Federal health officials intrigued with Florida’s alternative Medicaid plan

Federal health officials intrigued with Florida’s alternative Medicaid plan

Medicaid expansion for one million low-income adults in Florida may technically be dead, after committees in both the House and Senate voted to kill it. And yet, chances for an alternative plan that would accomplish the same goals are looking up.

On Wednesday, federal health officials signaled interest in seeing Florida’s alternative plan, which is still just a gleam in the eye of a powerful state senator, as soon as the state has something in writing.
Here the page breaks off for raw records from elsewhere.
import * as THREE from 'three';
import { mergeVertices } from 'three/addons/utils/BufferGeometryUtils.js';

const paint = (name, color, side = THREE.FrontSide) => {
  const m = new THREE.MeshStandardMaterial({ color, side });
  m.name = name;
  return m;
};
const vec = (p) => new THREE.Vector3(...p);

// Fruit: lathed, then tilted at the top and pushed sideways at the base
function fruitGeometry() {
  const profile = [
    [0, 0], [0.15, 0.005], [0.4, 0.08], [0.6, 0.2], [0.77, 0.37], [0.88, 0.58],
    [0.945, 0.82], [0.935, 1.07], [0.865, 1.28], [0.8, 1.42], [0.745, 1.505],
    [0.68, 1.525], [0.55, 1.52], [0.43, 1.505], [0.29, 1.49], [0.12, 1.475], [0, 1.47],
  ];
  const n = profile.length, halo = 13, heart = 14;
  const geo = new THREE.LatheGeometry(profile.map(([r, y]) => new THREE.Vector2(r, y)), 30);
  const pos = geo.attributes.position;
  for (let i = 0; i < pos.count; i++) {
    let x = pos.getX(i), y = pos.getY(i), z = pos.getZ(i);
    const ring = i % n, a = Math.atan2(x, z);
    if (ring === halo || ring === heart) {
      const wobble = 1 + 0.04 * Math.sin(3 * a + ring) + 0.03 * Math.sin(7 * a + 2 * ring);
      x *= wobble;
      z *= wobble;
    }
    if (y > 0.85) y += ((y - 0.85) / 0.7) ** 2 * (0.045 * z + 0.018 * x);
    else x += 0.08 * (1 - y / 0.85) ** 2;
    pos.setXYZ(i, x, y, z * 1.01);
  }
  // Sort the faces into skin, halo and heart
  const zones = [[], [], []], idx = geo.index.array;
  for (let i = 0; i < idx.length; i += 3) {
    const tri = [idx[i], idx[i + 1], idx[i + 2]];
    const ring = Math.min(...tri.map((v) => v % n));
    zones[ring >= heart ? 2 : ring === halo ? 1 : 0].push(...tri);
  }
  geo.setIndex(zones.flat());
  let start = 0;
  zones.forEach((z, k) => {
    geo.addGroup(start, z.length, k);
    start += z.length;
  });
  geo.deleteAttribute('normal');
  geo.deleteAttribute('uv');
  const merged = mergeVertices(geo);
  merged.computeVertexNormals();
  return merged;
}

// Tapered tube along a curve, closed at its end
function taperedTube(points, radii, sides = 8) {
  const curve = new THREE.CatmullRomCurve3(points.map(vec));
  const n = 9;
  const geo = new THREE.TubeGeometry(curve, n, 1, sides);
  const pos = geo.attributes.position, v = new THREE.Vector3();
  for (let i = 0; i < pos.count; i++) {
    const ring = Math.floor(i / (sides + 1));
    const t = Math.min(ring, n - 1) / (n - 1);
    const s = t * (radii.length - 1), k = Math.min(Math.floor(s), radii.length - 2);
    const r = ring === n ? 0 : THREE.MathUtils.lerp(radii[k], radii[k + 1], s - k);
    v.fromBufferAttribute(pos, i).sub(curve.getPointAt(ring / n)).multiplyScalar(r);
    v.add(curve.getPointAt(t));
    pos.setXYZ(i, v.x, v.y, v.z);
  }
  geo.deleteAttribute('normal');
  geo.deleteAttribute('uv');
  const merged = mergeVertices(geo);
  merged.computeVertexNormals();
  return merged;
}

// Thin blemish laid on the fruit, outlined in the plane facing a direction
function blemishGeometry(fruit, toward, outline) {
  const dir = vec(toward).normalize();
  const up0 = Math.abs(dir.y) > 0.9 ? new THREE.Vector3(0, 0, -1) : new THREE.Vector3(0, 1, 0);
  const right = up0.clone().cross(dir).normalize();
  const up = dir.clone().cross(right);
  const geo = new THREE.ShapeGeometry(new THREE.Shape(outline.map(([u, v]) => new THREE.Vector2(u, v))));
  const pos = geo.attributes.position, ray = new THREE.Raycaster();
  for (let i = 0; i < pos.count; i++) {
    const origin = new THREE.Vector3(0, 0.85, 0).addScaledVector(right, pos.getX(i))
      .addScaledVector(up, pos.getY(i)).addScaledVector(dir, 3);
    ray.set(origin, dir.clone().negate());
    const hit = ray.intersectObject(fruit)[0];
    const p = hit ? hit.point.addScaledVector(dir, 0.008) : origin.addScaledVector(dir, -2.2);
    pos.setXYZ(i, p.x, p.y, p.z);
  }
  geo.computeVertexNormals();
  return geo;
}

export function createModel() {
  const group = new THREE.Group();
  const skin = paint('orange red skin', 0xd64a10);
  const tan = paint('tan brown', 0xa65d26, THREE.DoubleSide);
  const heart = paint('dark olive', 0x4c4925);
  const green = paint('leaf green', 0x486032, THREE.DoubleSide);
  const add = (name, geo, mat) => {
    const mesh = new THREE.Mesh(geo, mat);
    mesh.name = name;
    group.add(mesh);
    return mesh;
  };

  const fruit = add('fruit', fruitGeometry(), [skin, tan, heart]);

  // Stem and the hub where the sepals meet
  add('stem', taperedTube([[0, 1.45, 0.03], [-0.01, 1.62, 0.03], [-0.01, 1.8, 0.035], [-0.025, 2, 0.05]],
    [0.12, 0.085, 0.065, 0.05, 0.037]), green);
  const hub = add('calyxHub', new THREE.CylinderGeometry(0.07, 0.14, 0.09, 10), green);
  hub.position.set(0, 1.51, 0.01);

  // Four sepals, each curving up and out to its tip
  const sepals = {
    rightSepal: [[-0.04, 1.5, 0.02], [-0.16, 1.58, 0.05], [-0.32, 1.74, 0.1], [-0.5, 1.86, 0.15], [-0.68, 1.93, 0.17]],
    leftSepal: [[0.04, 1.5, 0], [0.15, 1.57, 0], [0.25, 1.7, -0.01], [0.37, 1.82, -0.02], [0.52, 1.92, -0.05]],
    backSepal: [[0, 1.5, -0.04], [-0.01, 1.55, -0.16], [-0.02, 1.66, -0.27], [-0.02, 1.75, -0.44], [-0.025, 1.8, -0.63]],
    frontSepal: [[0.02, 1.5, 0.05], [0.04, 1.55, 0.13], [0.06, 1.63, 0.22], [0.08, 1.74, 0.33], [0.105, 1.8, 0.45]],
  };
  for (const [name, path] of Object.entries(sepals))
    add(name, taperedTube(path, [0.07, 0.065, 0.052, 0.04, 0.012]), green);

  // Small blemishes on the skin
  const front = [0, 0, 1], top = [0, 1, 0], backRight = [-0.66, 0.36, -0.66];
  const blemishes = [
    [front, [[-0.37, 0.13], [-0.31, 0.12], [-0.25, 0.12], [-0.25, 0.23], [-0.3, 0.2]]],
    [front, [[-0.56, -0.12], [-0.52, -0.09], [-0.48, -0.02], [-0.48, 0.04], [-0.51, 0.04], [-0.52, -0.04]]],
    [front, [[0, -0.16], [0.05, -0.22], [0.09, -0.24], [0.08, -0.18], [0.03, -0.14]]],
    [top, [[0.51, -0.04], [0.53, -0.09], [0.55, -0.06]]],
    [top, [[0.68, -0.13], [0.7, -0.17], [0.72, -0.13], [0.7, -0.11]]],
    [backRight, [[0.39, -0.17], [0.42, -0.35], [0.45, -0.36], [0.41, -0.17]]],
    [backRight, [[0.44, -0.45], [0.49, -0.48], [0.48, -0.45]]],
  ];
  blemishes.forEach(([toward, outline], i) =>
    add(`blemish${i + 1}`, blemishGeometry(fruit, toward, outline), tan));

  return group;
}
And a report on how much it would cost the state to offer coverage to private plans to the newly insured estimated that it would cost 3 percent to 4 percent less than for the current Medicaid population.
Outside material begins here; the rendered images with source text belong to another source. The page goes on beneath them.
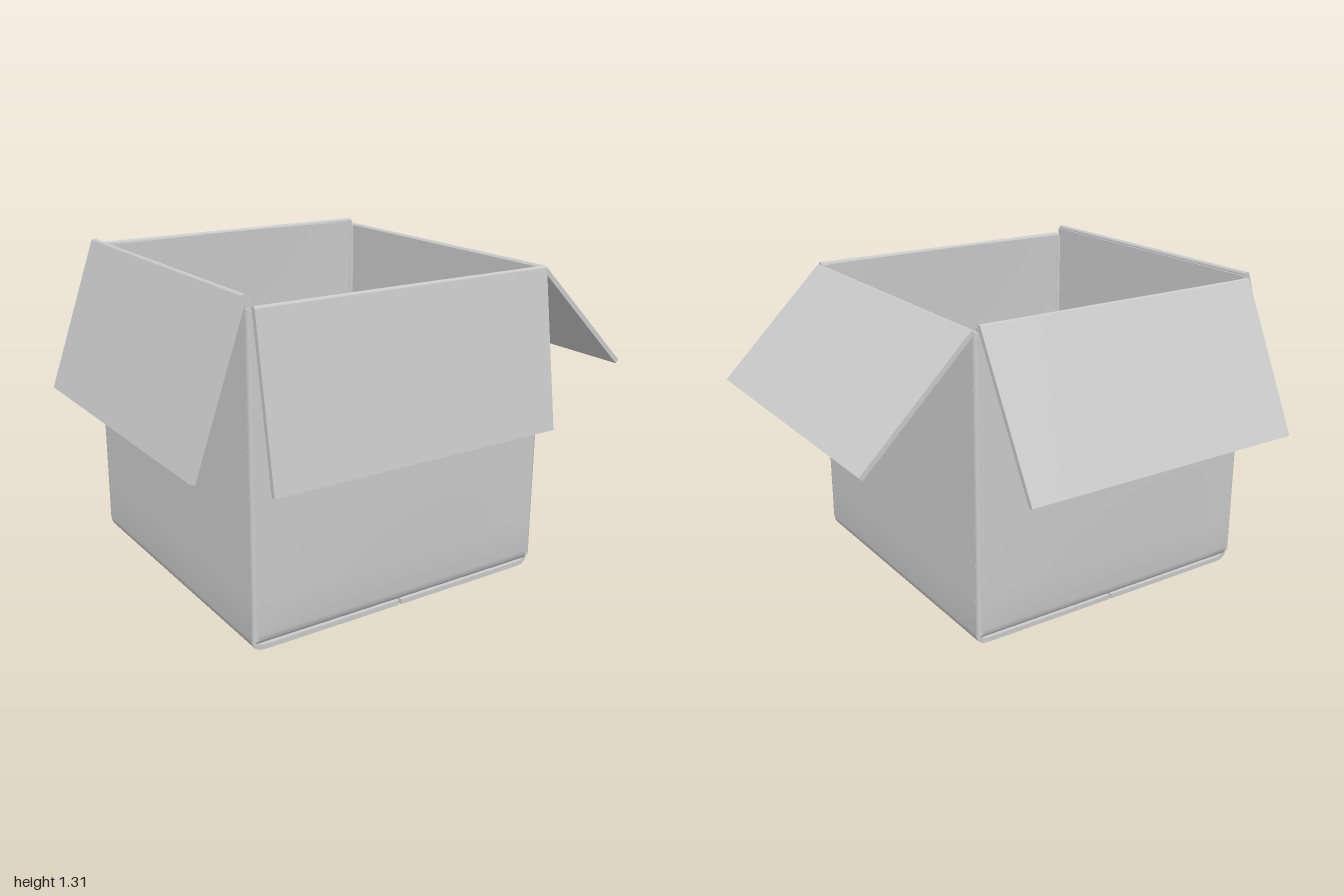
import * as THREE from 'three';
import { toCreasedNormals } from 'three/addons/utils/BufferGeometryUtils.js';

const T = 0.02; // board thickness
const HALF = 0.65; // box centre to middle of a wall
const material = new THREE.MeshStandardMaterial({ color: 0xcccccc });

function addMesh(parent, name, geometry) {
  const mesh = new THREE.Mesh(geometry, material);
  mesh.name = name;
  parent.add(mesh);
  return mesh;
}

// Board that follows a centreline of [outward, up] points, extruded to a width.
function board(points, halfWidth, bend) {
  const path = points.map(([u, y]) => new THREE.Vector2(u, y));
  const offset = (side) => path.map((p, i) => {
    const a = path[Math.max(i - 1, 0)];
    const b = path[Math.min(i + 1, path.length - 1)];
    const d = b.clone().sub(a).normalize();
    return new THREE.Vector2(p.x - d.y * side, p.y + d.x * side);
  });
  const outline = [...offset(T / 2), ...offset(-T / 2).reverse()];
  const geometry = new THREE.ExtrudeGeometry(new THREE.Shape(outline), {
    depth: 2 * halfWidth, steps: 10, bevelEnabled: false,
  });
  geometry.translate(0, 0, -halfWidth);
  const pos = geometry.attributes.position;
  const v = new THREE.Vector3();
  for (let i = 0; i < pos.count; i++) {
    bend(v.fromBufferAttribute(pos, i));
    pos.setXYZ(i, v.x, v.y, v.z);
  }
  return toCreasedNormals(geometry, 0.6);
}

// One side: wall with folded floor panel, hinge crease and open top flap.
function makeSide(s) {
  const side = new THREE.Group();
  side.name = s.name + 'Side';
  side.rotation.y = s.turn;

  const points = [[0.005, s.floor], [0.6, s.floor]];
  for (let i = 1; i <= 4; i++) { // rounded fold at the floor
    const a = (i / 4) * Math.PI / 2;
    points.push([HALF - 0.035 + 0.035 * Math.sin(a), s.floor + 0.04 * (1 - Math.cos(a))]);
  }
  for (let i = 1; i <= 8; i++) {
    points.push([HALF, 0.07 + (s.top - 0.07) * i / 8]);
  }
  addMesh(side, s.name + 'WallAndFloor', board(points, 0.643, (v) => {
    const across = Math.cos(v.z / 0.643 * Math.PI / 2);
    if (v.x > 0.62) v.x += s.bulge * across * Math.sin(Math.PI * Math.min(1, v.y / s.top));
    if (v.y > 1) v.y += s.bow * across;
  }));

  // Flap, slightly narrower at its free edge
  const [hu, hy] = s.hinge;
  addMesh(side, s.name + 'Flap', board([s.hinge, s.end], s.flapHalf, (v) => {
    const t = (hy - v.y) / (hy - s.end[1]);
    v.z *= 1 - s.taper * t;
  }));
  const hinge = addMesh(side, s.name + 'Hinge',
    new THREE.CylinderGeometry(0.012, 0.012, 2 * s.flapHalf, 10));
  hinge.rotation.x = Math.PI / 2;
  hinge.position.set(hu - 0.002, hy - 0.002, 0);
  return side;
}

export function createModel() {
  const model = new THREE.Group();
  model.name = 'openBox';
  const box = new THREE.Group();
  box.name = 'box';
  box.position.set(-0.12, 0, 0.1);
  model.add(box);

  const sides = [
    { name: 'left', turn: 0, floor: 0.01, top: 1.26, bulge: 0, bow: 0,
      hinge: [0.66, 1.257], end: [1.112, 0.812], flapHalf: 0.645, taper: 0 },
    { name: 'right', turn: Math.PI, floor: 0.01, top: 1.295, bulge: 0, bow: 0,
      hinge: [0.662, 1.3], end: [0.87, 0.695], flapHalf: 0.645, taper: 0 },
    { name: 'front', turn: -Math.PI / 2, floor: 0.03, top: 1.262, bulge: 0.012, bow: 0.004,
      hinge: [0.667, 1.262], end: [0.765, 0.635], flapHalf: 0.642, taper: 0.012 },
    { name: 'back', turn: Math.PI / 2, floor: 0.03, top: 1.275, bulge: 0.012, bow: 0.008,
      hinge: [0.665, 1.28], end: [0.965, 0.7], flapHalf: 0.645, taper: 0.025 },
  ];
  sides.forEach((s) => box.add(makeSide(s)));

  // Rounded upright corner folds
  for (const x of [-1, 1]) {
    for (const z of [-1, 1]) {
      const corner = addMesh(box, 'cornerFold', new THREE.CylinderGeometry(0.016, 0.016, 1.21, 12));
      corner.position.set(x * 0.644, 0.655, z * 0.644);
    }
  }
  return model;
}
Even House Speaker Will Weatherford, a vocal opponent of Medicaid expansion, moderated his tone somewhat in speaking to reporters this week.

“We’re very pleased the Senate … has taken off the table the idea of expanding Medicaid. Now the conversation has shifted from that to how do we make sure more Floridians have access to insurance? That’s a very worthy conversation to have,” said Weatherford, R-Wesley Chapel.

“They’re talking about private sector ideas, innovative ideas …that’s something the House is interested in talking about,” he said.

In an op-ed published Wednesday in the Tampa Bay Times, Weatherford wrote: “Although I personally oppose the expansion of Medicaid, I also recognize it’s not enough to simply say no. The state has an obligation to investigate and pursue viable alternatives that will be in the best interest of all Floridians. And that’s exactly what we’re doing in the Florida House.”